The Colour-Related Sliders
When it comes to controlling colour, the standard iOS apps do provide the traditional three sliders, though one of them does get an unusual name, but they also provide an extra slider that might cause some confusion.
Starting with the simplest and most traditional there’s the Saturation slider which increases or decreases the intensity of all the colours in the image equally. This is a very blunt tool, but it’s useful to get your image into the right ballpark when it comes to colour intensity.
When it comes to shifting the colours around Apple follow tradition and provide a pair of sliders that shift the colour along a pair of orthogonal axes through the colour wheel. If you take the colour wheel and mark red, blue cyan & magenta on it you’ll see they’re equally spread out around its edge like the quarters on a clock face with red at noon, cyan at three, blue at six, and magenta at nine.
As is traditional, Apple provide a Tint slider for shifting the colour along the horizontal axis, i.e. between cyan & magenta. Apple also provide a slider along the other axis, but they chose not to give it its traditional name. Every other photo app I have used names the slider for shifting colours on the red-blue axis Temperature, with bluer colours being referred to as cooler, and redder colours as warmer. Apple kept the metaphor, naming their slider Warmth.

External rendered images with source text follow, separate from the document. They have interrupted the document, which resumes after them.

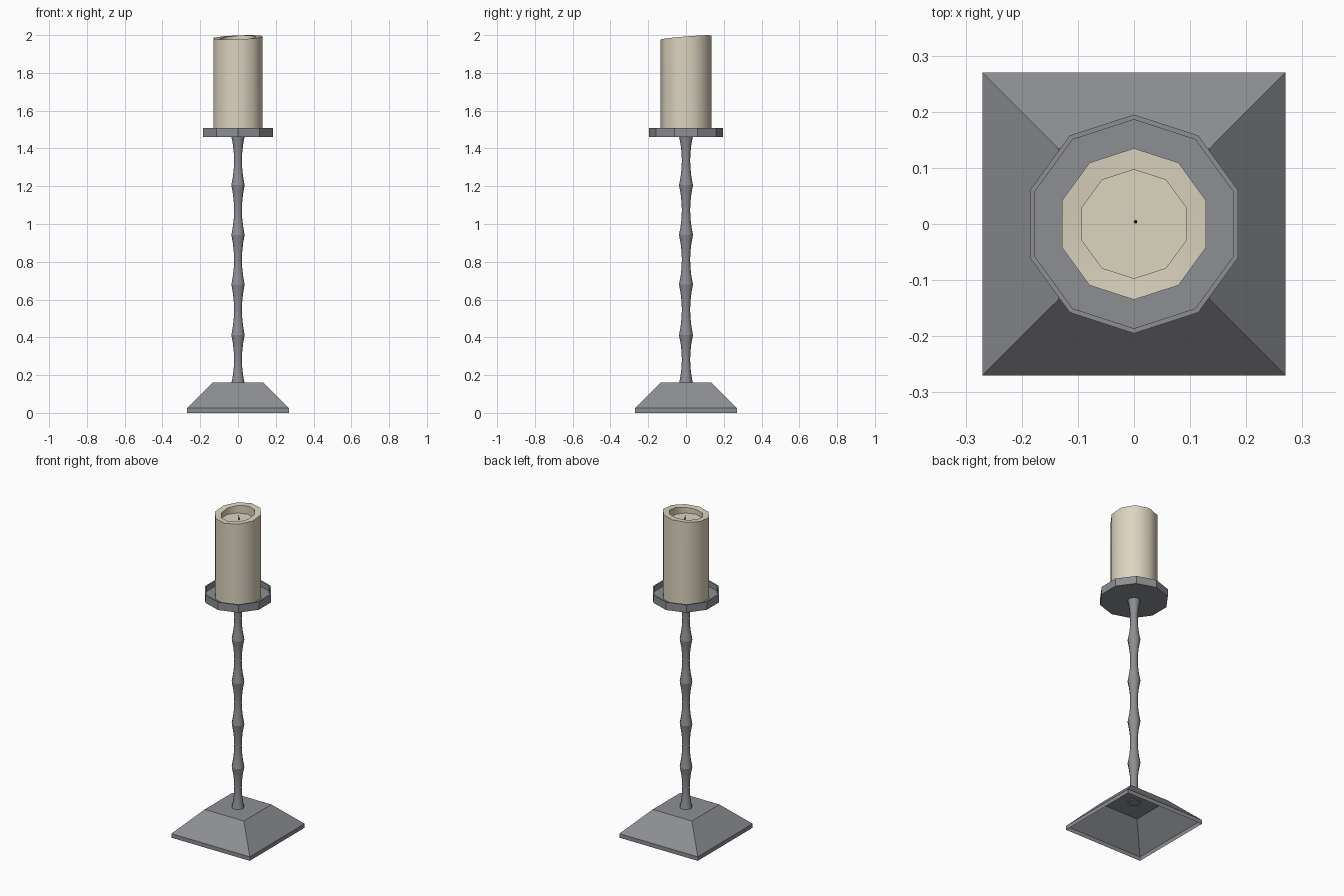
import bpy, bmesh, math

if "Cube" in bpy.data.objects:
    bpy.data.objects.remove(bpy.data.objects["Cube"])


def material(name, rgb):
    m = bpy.data.materials.new(name)
    m.diffuse_color = (*rgb, 1)
    m.use_nodes = True
    m.node_tree.nodes["Principled BSDF"].inputs["Base Color"].default_value = m.diffuse_color
    return m


METAL = material("grey metal", (0.27, 0.275, 0.295))
WAX = material("cream wax", (0.72, 0.66, 0.53))
BLACK = material("black wick", (0.01, 0.01, 0.01))


def lathe(name, profile, mat, sides=10, smooth=False, sharp=(), turn=90,
          cap_start=False, cap_end=False, lift=None, centre=(0, 0)):
    """Rings of (radius, z); 'sharp' lists ring numbers with a hard crease."""
    bm = bmesh.new()
    rings = []
    for i, (r, z) in enumerate(profile):
        ring = []
        for k in range(sides):
            a = math.radians(turn) + math.tau * k / sides
            dz = lift(a) if lift and i in (1, 2) else 0
            ring.append(bm.verts.new((centre[0] + r * math.cos(a),
                                      centre[1] + r * math.sin(a), z + dz)))
        rings.append(ring)
    for lo, hi in zip(rings, rings[1:]):
        for k in range(sides):
            n = (k + 1) % sides
            bm.faces.new((lo[k], lo[n], hi[n], hi[k])).smooth = smooth
    if cap_start:
        bm.faces.new(rings[0][::-1])
    if cap_end:
        bm.faces.new(rings[-1])
    for i in sharp:
        for k in range(sides):
            e = bm.edges.get((rings[i][k], rings[i][(k + 1) % sides]))
            e.smooth = False
    me = bpy.data.meshes.new(name)
    bm.to_mesh(me)
    bm.free()
    me.materials.append(mat)
    ob = bpy.data.objects.new(name, me)
    bpy.context.collection.objects.link(ob)
    return ob


# Square base: an open-bottomed shell
q = math.sqrt(2)
lathe("base", [(0.27 * q, 0), (0.27 * q, 0.025), (0.135 * q, 0.16)], METAL,
      sides=4, turn=45, cap_end=True)

# Stem: five waisted segments meeting at hard rings
joints = [0.155, 0.412, 0.68, 0.942, 1.206, 1.465]
STEPS = 6
profile = []
for s, (a, b) in enumerate(zip(joints, joints[1:])):
    for i in range(STEPS + (s == 4)):
        t = i / STEPS
        profile.append((0.022 + 0.015 * (2 * t - 1) ** 2, a + (b - a) * t))
lathe("stem", profile, METAL, smooth=True, sharp=range(0, len(profile), STEPS),
      cap_start=True)

# Drip dish with a thin raised rim
lathe("dish", [(0.195, 1.46), (0.195, 1.508), (0.186, 1.508), (0.186, 1.475)],
      METAL, cap_start=True, cap_end=True)

# Candle with an uneven melted rim and a sunken well
lathe("candle", [(0.135, 1.475), (0.135, 1.988), (0.097, 1.986), (0.097, 1.945)],
      WAX, smooth=True, sharp=(0, 1, 2, 3), cap_start=True, cap_end=True,
      lift=lambda a: 0.012 * math.sin(a + math.radians(25)))

# Wick
lathe("wick", [(0.003, 1.944), (0.002, 1.975)], BLACK, sides=6,
      cap_start=True, cap_end=True, centre=(0.003, 0.004))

All three of these sliders affect every pixel in the image equally, the one remaining slider, Vibrance is more nuanced. It’s basically an intelligent saturation slider. It keeps skin tones looking natural, and it stops any single colour getting over-saturated. This helps make images really ‘pop’ without looking unnatural.
Sharpness & Definition
A pair of sliders that definitely cause confusion are Sharpness and Definition, they really do sound like synonyms, and that’s probably because they both help to make your image feel clearer. The sharpness slider makes edges stand out more by brightening the highlights and darkening the shadows on each side of an edge. It’s very easy to over-do sharpening and get nasty looking side-effects, so be gentle with this slider!
The Definition slider can be thought of as being a smart form of contrast, making the darker mid-tones darker, and the lighter mid-tones lighter, but leaving the. shadows and highlights alone. The same adjustment is sometimes also called mid-tone contrast.
The last two sliders don’t really map onto the histogram at all, and they do exactly what you’d expect them to, but I’ll include them for completeness.
The Noise Reduction slider applies the desired level of noise reduction. The only thing notable about this slider is that it’s the only one that only goes one way, there’s no such thing in Apple’s app as negative noise 🙂
Finally, there is the vignette slider. This allows you to darken or lighten the edges of a photo. This can be useful for drawing the viewer’s eye to the centre of a photo.